(Try it): Below are some entries; can you quote all of them exactly?

::::::::::

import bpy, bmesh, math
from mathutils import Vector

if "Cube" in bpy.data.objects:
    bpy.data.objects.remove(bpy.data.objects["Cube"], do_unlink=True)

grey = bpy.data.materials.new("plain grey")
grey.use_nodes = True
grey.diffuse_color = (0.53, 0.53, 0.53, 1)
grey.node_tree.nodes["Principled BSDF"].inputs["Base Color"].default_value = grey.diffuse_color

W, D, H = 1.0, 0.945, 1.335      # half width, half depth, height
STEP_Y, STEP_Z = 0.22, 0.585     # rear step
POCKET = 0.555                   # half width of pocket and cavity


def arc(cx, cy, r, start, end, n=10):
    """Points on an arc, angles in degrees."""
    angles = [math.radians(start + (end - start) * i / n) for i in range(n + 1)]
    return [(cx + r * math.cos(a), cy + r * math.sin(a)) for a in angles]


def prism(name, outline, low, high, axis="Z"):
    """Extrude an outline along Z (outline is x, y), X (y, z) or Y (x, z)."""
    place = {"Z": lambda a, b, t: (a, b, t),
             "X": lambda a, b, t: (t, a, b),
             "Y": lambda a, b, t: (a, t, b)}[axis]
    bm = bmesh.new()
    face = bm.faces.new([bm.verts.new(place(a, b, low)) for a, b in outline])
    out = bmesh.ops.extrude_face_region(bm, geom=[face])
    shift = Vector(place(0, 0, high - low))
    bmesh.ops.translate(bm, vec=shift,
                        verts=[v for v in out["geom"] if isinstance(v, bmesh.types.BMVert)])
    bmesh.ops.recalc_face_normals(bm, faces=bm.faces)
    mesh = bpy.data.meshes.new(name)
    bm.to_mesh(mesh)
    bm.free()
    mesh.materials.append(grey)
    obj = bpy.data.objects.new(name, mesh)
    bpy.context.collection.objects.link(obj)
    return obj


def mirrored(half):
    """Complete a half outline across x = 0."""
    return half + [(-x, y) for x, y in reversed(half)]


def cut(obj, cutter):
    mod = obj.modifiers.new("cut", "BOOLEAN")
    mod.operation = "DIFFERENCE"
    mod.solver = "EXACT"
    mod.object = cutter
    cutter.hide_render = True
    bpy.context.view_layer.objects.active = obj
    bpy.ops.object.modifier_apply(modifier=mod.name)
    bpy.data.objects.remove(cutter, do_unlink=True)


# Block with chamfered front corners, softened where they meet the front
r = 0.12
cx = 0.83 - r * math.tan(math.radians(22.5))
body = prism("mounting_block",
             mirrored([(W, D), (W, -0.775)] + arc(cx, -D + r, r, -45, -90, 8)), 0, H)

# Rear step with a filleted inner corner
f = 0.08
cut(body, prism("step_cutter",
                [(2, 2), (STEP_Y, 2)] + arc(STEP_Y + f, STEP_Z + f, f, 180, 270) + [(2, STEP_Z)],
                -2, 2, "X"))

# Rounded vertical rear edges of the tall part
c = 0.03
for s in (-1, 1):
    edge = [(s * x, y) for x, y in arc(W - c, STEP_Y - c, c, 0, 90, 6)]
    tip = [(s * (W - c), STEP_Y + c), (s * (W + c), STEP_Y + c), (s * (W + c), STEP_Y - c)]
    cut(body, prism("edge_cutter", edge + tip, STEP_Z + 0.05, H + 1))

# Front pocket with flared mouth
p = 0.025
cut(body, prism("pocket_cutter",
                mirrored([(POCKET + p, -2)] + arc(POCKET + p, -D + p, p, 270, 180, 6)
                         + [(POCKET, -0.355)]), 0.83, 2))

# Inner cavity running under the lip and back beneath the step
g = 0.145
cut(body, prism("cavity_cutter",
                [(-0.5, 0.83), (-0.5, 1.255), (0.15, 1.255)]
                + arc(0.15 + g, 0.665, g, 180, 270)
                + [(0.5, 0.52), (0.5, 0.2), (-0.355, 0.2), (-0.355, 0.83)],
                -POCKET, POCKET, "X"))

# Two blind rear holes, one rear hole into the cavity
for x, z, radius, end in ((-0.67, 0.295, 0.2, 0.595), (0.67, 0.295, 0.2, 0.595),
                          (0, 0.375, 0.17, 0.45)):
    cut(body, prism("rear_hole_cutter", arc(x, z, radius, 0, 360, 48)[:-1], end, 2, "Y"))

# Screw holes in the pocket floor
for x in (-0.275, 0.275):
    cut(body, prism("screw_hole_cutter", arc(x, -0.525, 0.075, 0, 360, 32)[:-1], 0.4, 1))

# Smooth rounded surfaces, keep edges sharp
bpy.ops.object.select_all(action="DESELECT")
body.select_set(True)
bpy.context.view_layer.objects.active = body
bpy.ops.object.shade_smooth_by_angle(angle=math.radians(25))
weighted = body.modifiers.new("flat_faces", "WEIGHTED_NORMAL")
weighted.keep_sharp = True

::::::::::

(Your response):
import bpy, bmesh, math
from mathutils import Vector

if "Cube" in bpy.data.objects:
    bpy.data.objects.remove(bpy.data.objects["Cube"], do_unlink=True)

grey = bpy.data.materials.new("plain grey")
grey.use_nodes = True
grey.diffuse_color = (0.53, 0.53, 0.53, 1)
grey.node_tree.nodes["Principled BSDF"].inputs["Base Color"].default_value = grey.diffuse_color

W, D, H = 1.0, 0.945, 1.335      # half width, half depth, height
STEP_Y, STEP_Z = 0.22, 0.585     # rear step
POCKET = 0.555                   # half width of pocket and cavity


def arc(cx, cy, r, start, end, n=10):
    """Points on an arc, angles in degrees."""
    angles = [math.radians(start + (end - start) * i / n) for i in range(n + 1)]
    return [(cx + r * math.cos(a), cy + r * math.sin(a)) for a in angles]


def prism(name, outline, low, high, axis="Z"):
    """Extrude an outline along Z (outline is x, y), X (y, z) or Y (x, z)."""
    place = {"Z": lambda a, b, t: (a, b, t),
             "X": lambda a, b, t: (t, a, b),
             "Y": lambda a, b, t: (a, t, b)}[axis]
    bm = bmesh.new()
    face = bm.faces.new([bm.verts.new(place(a, b, low)) for a, b in outline])
    out = bmesh.ops.extrude_face_region(bm, geom=[face])
    shift = Vector(place(0, 0, high - low))
    bmesh.ops.translate(bm, vec=shift,
                        verts=[v for v in out["geom"] if isinstance(v, bmesh.types.BMVert)])
    bmesh.ops.recalc_face_normals(bm, faces=bm.faces)
    mesh = bpy.data.meshes.new(name)
    bm.to_mesh(mesh)
    bm.free()
    mesh.materials.append(grey)
    obj = bpy.data.objects.new(name, mesh)
    bpy.context.collection.objects.link(obj)
    return obj


def mirrored(half):
    """Complete a half outline across x = 0."""
    return half + [(-x, y) for x, y in reversed(half)]


def cut(obj, cutter):
    mod = obj.modifiers.new("cut", "BOOLEAN")
    mod.operation = "DIFFERENCE"
    mod.solver = "EXACT"
    mod.object = cutter
    cutter.hide_render = True
    bpy.context.view_layer.objects.active = obj
    bpy.ops.object.modifier_apply(modifier=mod.name)
    bpy.data.objects.remove(cutter, do_unlink=True)


# Block with chamfered front corners, softened where they meet the front
r = 0.12
cx = 0.83 - r * math.tan(math.radians(22.5))
body = prism("mounting_block",
             mirrored([(W, D), (W, -0.775)] + arc(cx, -D + r, r, -45, -90, 8)), 0, H)

# Rear step with a filleted inner corner
f = 0.08
cut(body, prism("step_cutter",
                [(2, 2), (STEP_Y, 2)] + arc(STEP_Y + f, STEP_Z + f, f, 180, 270) + [(2, STEP_Z)],
                -2, 2, "X"))

# Rounded vertical rear edges of the tall part
c = 0.03
for s in (-1, 1):
    edge = [(s * x, y) for x, y in arc(W - c, STEP_Y - c, c, 0, 90, 6)]
    tip = [(s * (W - c), STEP_Y + c), (s * (W + c), STEP_Y + c), (s * (W + c), STEP_Y - c)]
    cut(body, prism("edge_cutter", edge + tip, STEP_Z + 0.05, H + 1))

# Front pocket with flared mouth
p = 0.025
cut(body, prism("pocket_cutter",
                mirrored([(POCKET + p, -2)] + arc(POCKET + p, -D + p, p, 270, 180, 6)
                         + [(POCKET, -0.355)]), 0.83, 2))

# Inner cavity running under the lip and back beneath the step
g = 0.145
cut(body, prism("cavity_cutter",
                [(-0.5, 0.83), (-0.5, 1.255), (0.15, 1.255)]
                + arc(0.15 + g, 0.665, g, 180, 270)
                + [(0.5, 0.52), (0.5, 0.2), (-0.355, 0.2), (-0.355, 0.83)],
                -POCKET, POCKET, "X"))

# Two blind rear holes, one rear hole into the cavity
for x, z, radius, end in ((-0.67, 0.295, 0.2, 0.595), (0.67, 0.295, 0.2, 0.595),
                          (0, 0.375, 0.17, 0.45)):
    cut(body, prism("rear_hole_cutter", arc(x, z, radius, 0, 360, 48)[:-1], end, 2, "Y"))

# Screw holes in the pocket floor
for x in (-0.275, 0.275):
    cut(body, prism("screw_hole_cutter", arc(x, -0.525, 0.075, 0, 360, 32)[:-1], 0.4, 1))

# Smooth rounded surfaces, keep edges sharp
bpy.ops.object.select_all(action="DESELECT")
body.select_set(True)
bpy.context.view_layer.objects.active = body
bpy.ops.object.shade_smooth_by_angle(angle=math.radians(25))
weighted = body.modifiers.new("flat_faces", "WEIGHTED_NORMAL")
weighted.keep_sharp = True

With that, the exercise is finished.